Real gross domestic product — the output of goods and services produced by labor and property located in the United States — increased at an annual rate of 3.8 percent in the fourth quarter of 2004, according to preliminary estimates released by the Bureau of Economic Analysis. In the third quarter, real GDP increased 4.0 percent.
The GDP estimates released today are based on more complete source data than were available for the advance estimates issued last month. In the advance estimates, the increase in real GDP was 3.1 percent (see “Revisions” on page 3).
The major contributors to the increase in real GDP in the fourth quarter were personal consumption expenditures (PCE), equipment and software, and private inventory investment. Imports, which are a subtraction in the calculation of GDP, increased.
The following chart shows the growth (averaged over two quarters) in the different components of domestic demand: consumer spending, business investment spending (divided into separate series for residential housing and all other business spending), and government spending.
Although the boom in residential investment (i.e. new housing construction) seems to have tapered off toward the end of 2004, business spending on nonresidential investment goods remained quite strong. Combined with US consumers’ unwavering willingness to keep spending nearly all of their income, this kept GDP growing at a reasonably good pace through the end of 2004. For the year, real GDP growth in 2004 was 3.9%, compared to 4.4% in 2003 and 2.3% in 2002. As I’ve said before, though the economy is currently growing at a respectable rate, the fastest part of this economic recovery seems behind us. The main causes for worry, however, are the US’s enormous and growing financial imbalances.

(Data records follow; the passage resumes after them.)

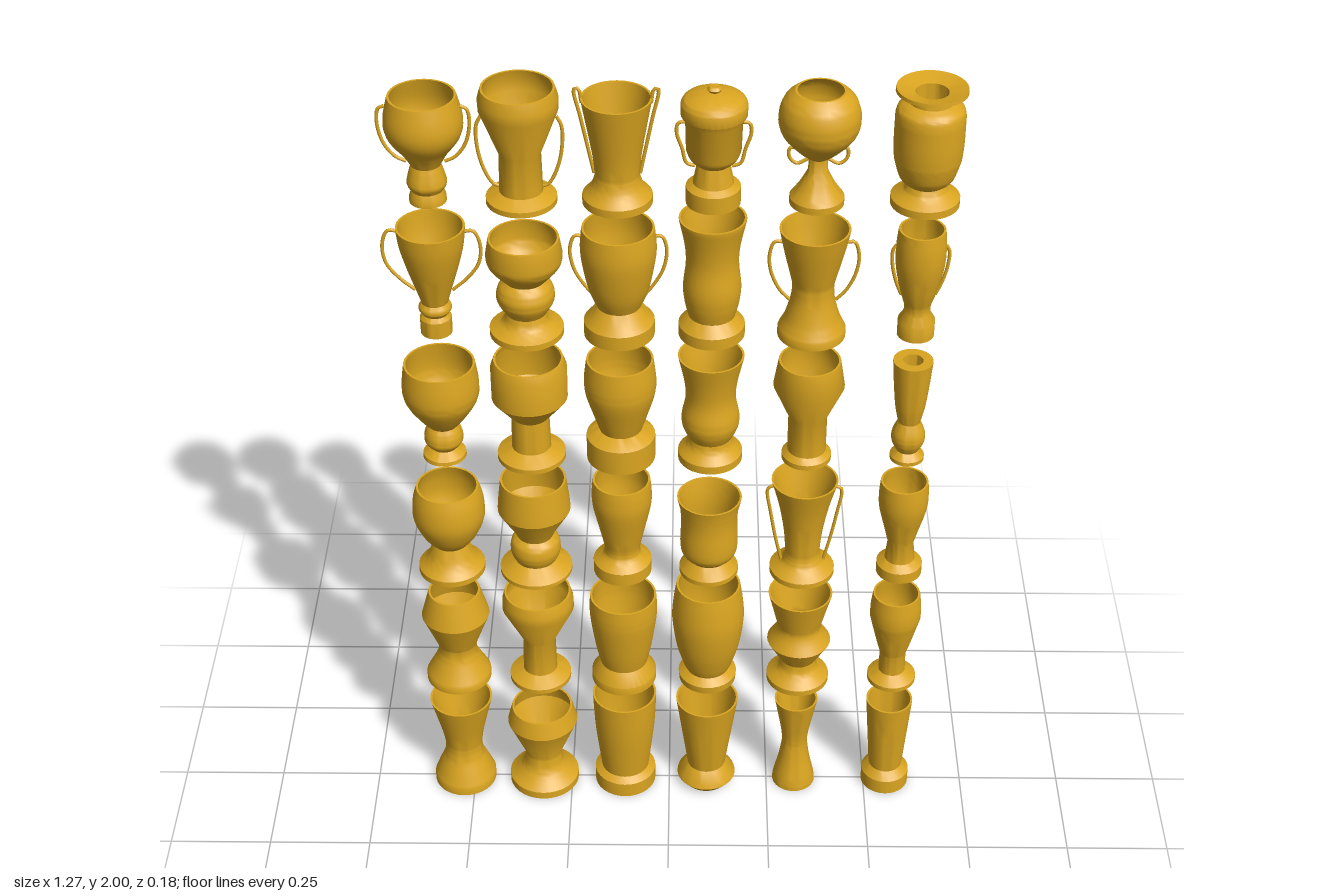
import * as THREE from 'three';
import { toCreasedNormals } from 'three/addons/utils/BufferGeometryUtils.js';

const gold = new THREE.MeshStandardMaterial({ color: 0xdaa520 });
const COLS = [-0.526, -0.322, -0.113, 0.095, 0.32, 0.555];
const ROWS = [0, 0.348, 0.692, 1.032, 1.378, 1.72];
const WALL = 0.005;

// Flat list of hundredths (r, y, r, y, ...) to points
function toPoints(list) {
  const pts = [];
  for (let i = 0; i < list.length; i += 2) pts.push(new THREE.Vector2(list[i] / 100, list[i + 1] / 100));
  return pts;
}

// Pieces run upward from the axis: one point is a straight line, several are a smooth curve
function outline(pieces) {
  const out = [new THREE.Vector2(0, 0)];
  for (const piece of pieces) {
    const pts = toPoints(piece);
    if (pts.length === 1) out.push(pts[0]);
    else out.push(...new THREE.SplineCurve([out[out.length - 1], ...pts]).getPoints(pts.length * 4).slice(1));
  }
  return out;
}

// Hollow the bowl: follow the outside wall down to the narrowest neck
function hollow(outer) {
  const h = outer[outer.length - 1].y;
  let neck = -1;
  outer.forEach((p, i) => {
    if (p.y > 0.15 * h && p.y < 0.65 * h && (neck < 0 || p.x <= outer[neck].x + 1e-5)) neck = i;
  });
  const inner = outer.slice(neck).reverse().map((p) => new THREE.Vector2(p.x - WALL, p.y));
  return [...outer, ...inner, new THREE.Vector2(0, outer[neck].y)];
}

export function createModel() {
  const model = new THREE.Group();
  model.name = 'cupCollection';

  // Row and column count from the lower left
  function cup(row, col, pieces, handle) {
    const group = new THREE.Group();
    group.name = `${handle ? 'handledCup' : 'cup'}Row${row}Column${col}`;
    group.position.set(COLS[col - 1], ROWS[row - 1], 0);
    const outer = outline(pieces);
    const closed = outer[outer.length - 1].x < 1e-6;
    const lathe = new THREE.LatheGeometry(closed ? outer : hollow(outer), 32);
    const body = new THREE.Mesh(toCreasedNormals(lathe, 0.6), gold);
    body.name = 'cupBody';
    group.add(body);
    if (handle) {
      const path = new THREE.CatmullRomCurve3(toPoints(handle).map((p) => new THREE.Vector3(p.x, p.y, 0)));
      const tube = new THREE.TubeGeometry(path, 28, 0.004, 8);
      for (const side of ['left', 'right']) {
        const mesh = new THREE.Mesh(tube, gold);
        mesh.name = side + 'Handle';
        mesh.rotation.y = side === 'left' ? 0 : Math.PI;
        group.add(mesh);
      }
    }
    model.add(group);
  }

  // Bottom row: plain tumblers
  cup(1, 1, [[7.8, 0], [7.8, 2], [6.4, 5.5, 5, 9, 4.6, 12], [5.4, 17, 7.8, 27.2]]);
  cup(1, 2, [[8.8, 0], [8.8, 2], [7, 3.6, 5.2, 6, 4.6, 9.5], [8.8, 20], [7.6, 24.5]]);
  cup(1, 3, [[7.7, 0], [7.7, 4], [6, 5.2], [6.8, 12, 7.6, 20, 8, 29]]);
  cup(1, 4, [[5.6, 0], [7.4, 2.2], [7.2, 3], [4.8, 6], [7.8, 27.5]]);
  cup(1, 5, [[5.4, 0], [5.2, 2, 3.9, 8, 3.2, 13], [3.5, 17, 5.4, 27.5]]);
  cup(1, 6, [[6, 0], [6, 4], [4.2, 6], [4.8, 14, 5.8, 27.5]]);

  // Second row: waisted vases and stemmed cups
  cup(2, 1, [[8, 0], [8, 1.6], [6.2, 5, 4.9, 8, 4.7, 10.5], [6, 14, 8.3, 20], [6.3, 27.2]]);
  cup(2, 2, [[7.6, 0], [7.6, 1.2], [4.2, 3], [4, 12.5], [8.8, 22.5], [8.7, 25], [8.1, 27.2]]);
  cup(2, 3, [[8, 0], [8, 2.2], [5.8, 5.5], [6.8, 10, 8, 18, 8.3, 22, 8.1, 26.2]]);
  cup(2, 4, [[7, 0], [7.2, 2], [5.3, 3.5], [6, 5], [7.7, 11, 8.8, 19, 8.5, 25, 7.8, 29.7]]);
  cup(2, 5, [[7.7, 0], [7.7, 1.5], [5, 4, 4.4, 6.5], [7.8, 12.5], [5.5, 16.5, 6, 20, 7.8, 27.2]]);
  cup(2, 6, [[6, 0], [6, 1.2], [3.3, 3], [3.2, 8.5], [4.2, 12, 6.2, 20], [6.2, 23, 5.7, 27.2]]);

  // Third row
  cup(3, 1, [[8, 0], [8, 1.5], [5.8, 4, 4.2, 8], [6.5, 11, 8.5, 16, 8.4, 21, 7.4, 24.8]]);
  cup(3, 2, [[8.7, 0], [8.7, 1], [5, 3.5], [6, 6, 5.7, 9, 4.3, 10.5], [5.2, 12.5], [8.7, 18.5], [8.5, 21], [7.8, 27]]);
  cup(3, 3, [[7, 0], [7, 3.3], [4.5, 5.5, 4.3, 7.5], [5.5, 13, 7, 20, 7.1, 24, 6.8, 27]]);
  cup(3, 4, [[7.1, 0], [7.1, 1.2], [4.9, 4], [6.5, 6, 6.9, 9, 6.7, 15, 7, 19], [7.7, 22]]);
  cup(3, 5, [[7.8, 0], [7.8, 1.4], [5, 3.5, 4.1, 5.5], [4.6, 12, 6, 20, 7.9, 27.2]],
    [5, 2.8, 6.6, 10, 8, 18, 8.8, 23, 8.6, 24.6, 7.2, 25.3]);
  cup(3, 6, [[5.5, 0], [5.5, 2.8], [3.6, 4.2], [3.1, 9], [4.1, 13, 5.6, 19, 5.9, 23, 5.6, 27]]);

  // Fourth row
  cup(4, 1, [[5.1, 0], [5, 1], [3, 2.5], [4.5, 4.5, 4.3, 7, 3.4, 8.8], [5.2, 11, 8.3, 16, 8.9, 20, 8.2, 25.8]]);
  cup(4, 2, [[8, 0], [8, 1.2], [4.6, 3], [4.4, 11.5], [8.8, 17], [8.8, 25], [8, 27.3]]);
  cup(4, 3, [[8, 0], [8, 6.3], [5, 8.2], [6.2, 12, 8, 18, 8.3, 22, 7.7, 27.3]]);
  cup(4, 4, [[7.5, 0], [7.5, 2], [5.5, 4.2, 5, 6], [6.4, 9, 6.7, 12, 5.8, 17, 6.2, 22, 7.6, 28.5]]);
  cup(4, 5, [[5.8, 0], [5.8, 1.3], [4.5, 2.5], [4.5, 12], [8.2, 20.5], [7.1, 27.3]]);
  cup(4, 6, [[4, 0], [4, 1], [2.6, 2.5], [3.8, 5, 3.8, 7.5, 2.6, 10.5], [3.5, 15, 4.2, 22], [4.6, 27.3],
    [2.3, 27.3], [2, 14], [0, 14]]);

  // Fifth row: two-handled trophies among vases
  cup(5, 1, [[3.6, 0], [3.6, 4], [2.9, 5], [3.8, 6.5, 3, 8], [4.2, 12, 6, 18, 7.2, 23, 7.7, 27.5]],
    [7.4, 26.2, 9.4, 26.3, 10.8, 23, 10.3, 18, 7.5, 14, 4.2, 11]);
  cup(5, 2, [[8.4, 0], [8.4, 1.5], [5.5, 3.2, 4.6, 5.5], [6.5, 9, 6.2, 12, 4.6, 14], [8, 18, 8.6, 20.5], [7.9, 24.7]]);
  cup(5, 3, [[8, 0], [8, 3.5], [6.8, 4.8], [5, 7.5], [6.8, 12, 8.2, 19, 8.5, 23, 8.1, 27.5]],
    [8, 25.2, 9.6, 25.2, 10.7, 22, 10, 17, 8, 13, 5.4, 9.5]);
  cup(5, 4, [[7.5, 0], [7.5, 2.8], [5.3, 5.2], [6.2, 9, 6.5, 13, 5.9, 19, 6.3, 24, 7.5, 29.8], [7.5, 30.2]]);
  cup(5, 5, [[7.7, 0], [7.7, 1.8], [6.2, 5, 4.9, 10, 4.7, 13.5], [5.8, 18, 7, 23, 7.9, 27.5]],
    [7.2, 24, 8.8, 24, 9.9, 20.5, 9.4, 16, 7.4, 11.5, 5.2, 9]);
  cup(5, 6, [[4.2, 0], [4.2, 4], [3, 6], [3, 8], [4.2, 12, 5.4, 18, 5.6, 23, 5.2, 27.5]],
    [5.4, 23.5, 6.2, 22, 6.1, 18, 5, 13.5, 3.8, 10.5]);

  // Top row: trophies
  cup(6, 1, [[4.1, 0], [4.1, 1.2], [3.5, 2.8], [4.4, 4.5, 3.9, 7, 3.3, 9], [5, 12, 7.9, 16, 8.6, 20, 7.4, 25.5]],
    [8, 23, 9.4, 22.3, 9.9, 19, 8.8, 14, 6.5, 10.8, 4.2, 9.6]);
  cup(6, 2, [[7.8, 0], [7.8, 1.3], [4.8, 2.8], [4.6, 12], [8.6, 22.5], [8.7, 25], [8, 27.5]],
    [8, 20.8, 9.1, 18.5, 9.1, 13, 7.8, 7.5, 6, 4.2, 4.6, 3.6]);
  cup(6, 3, [[7.7, 0], [7.7, 1.8], [5.8, 4, 4.9, 6.5], [5.4, 12, 7.7, 25.2]],
    [5, 7, 6.4, 14, 7.8, 21, 9, 26.5, 8.8, 27.5, 8, 27.2, 7.4, 24]);
  // Lidded urn with a finial
  cup(6, 4, [[6, 0], [6, 4], [4.5, 5], [3.6, 9.5], [5.2, 11, 6, 13], [6.2, 20], [7.2, 21.5], [7.2, 24],
    [6.4, 25.2, 3.5, 26.4, 1.2, 26.8], [1.6, 27.4, 1.1, 28], [0, 28]],
    [6, 19.5, 7.6, 19.2, 8, 17, 6.8, 13, 5.8, 9.5, 4, 8.8]);
  cup(6, 5, [[6, 0], [6, 1.6], [4, 4.5, 2.2, 8], [2, 11], [4.5, 13, 8, 17, 8.9, 21, 7.8, 25, 5.5, 27.2]],
    [5, 13.5, 6.2, 13.2, 6.2, 11, 4.6, 9.6, 2, 10.8]);
  // Broad-lipped urn with a narrow mouth
  cup(6, 6, [[7.6, 0], [7.6, 1.8], [5, 3.6, 4.2, 5], [6, 6.8, 7.3, 11], [7.6, 15, 7.6, 21.5], [7, 23.5, 4.8, 24.8],
    [4.6, 26.6], [7.8, 27.2], [7.7, 28], [3.6, 27], [3.5, 22], [0, 22]]);

  return model;
}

As a side note, this revision indicates a slightly higher increase in prices in the fourth quarter of 2004 than was initially estimated. The total increase in the GDP deflator during 2004 was 2.4%, compared to 1.7% in 2003 and 1.5% in 2002.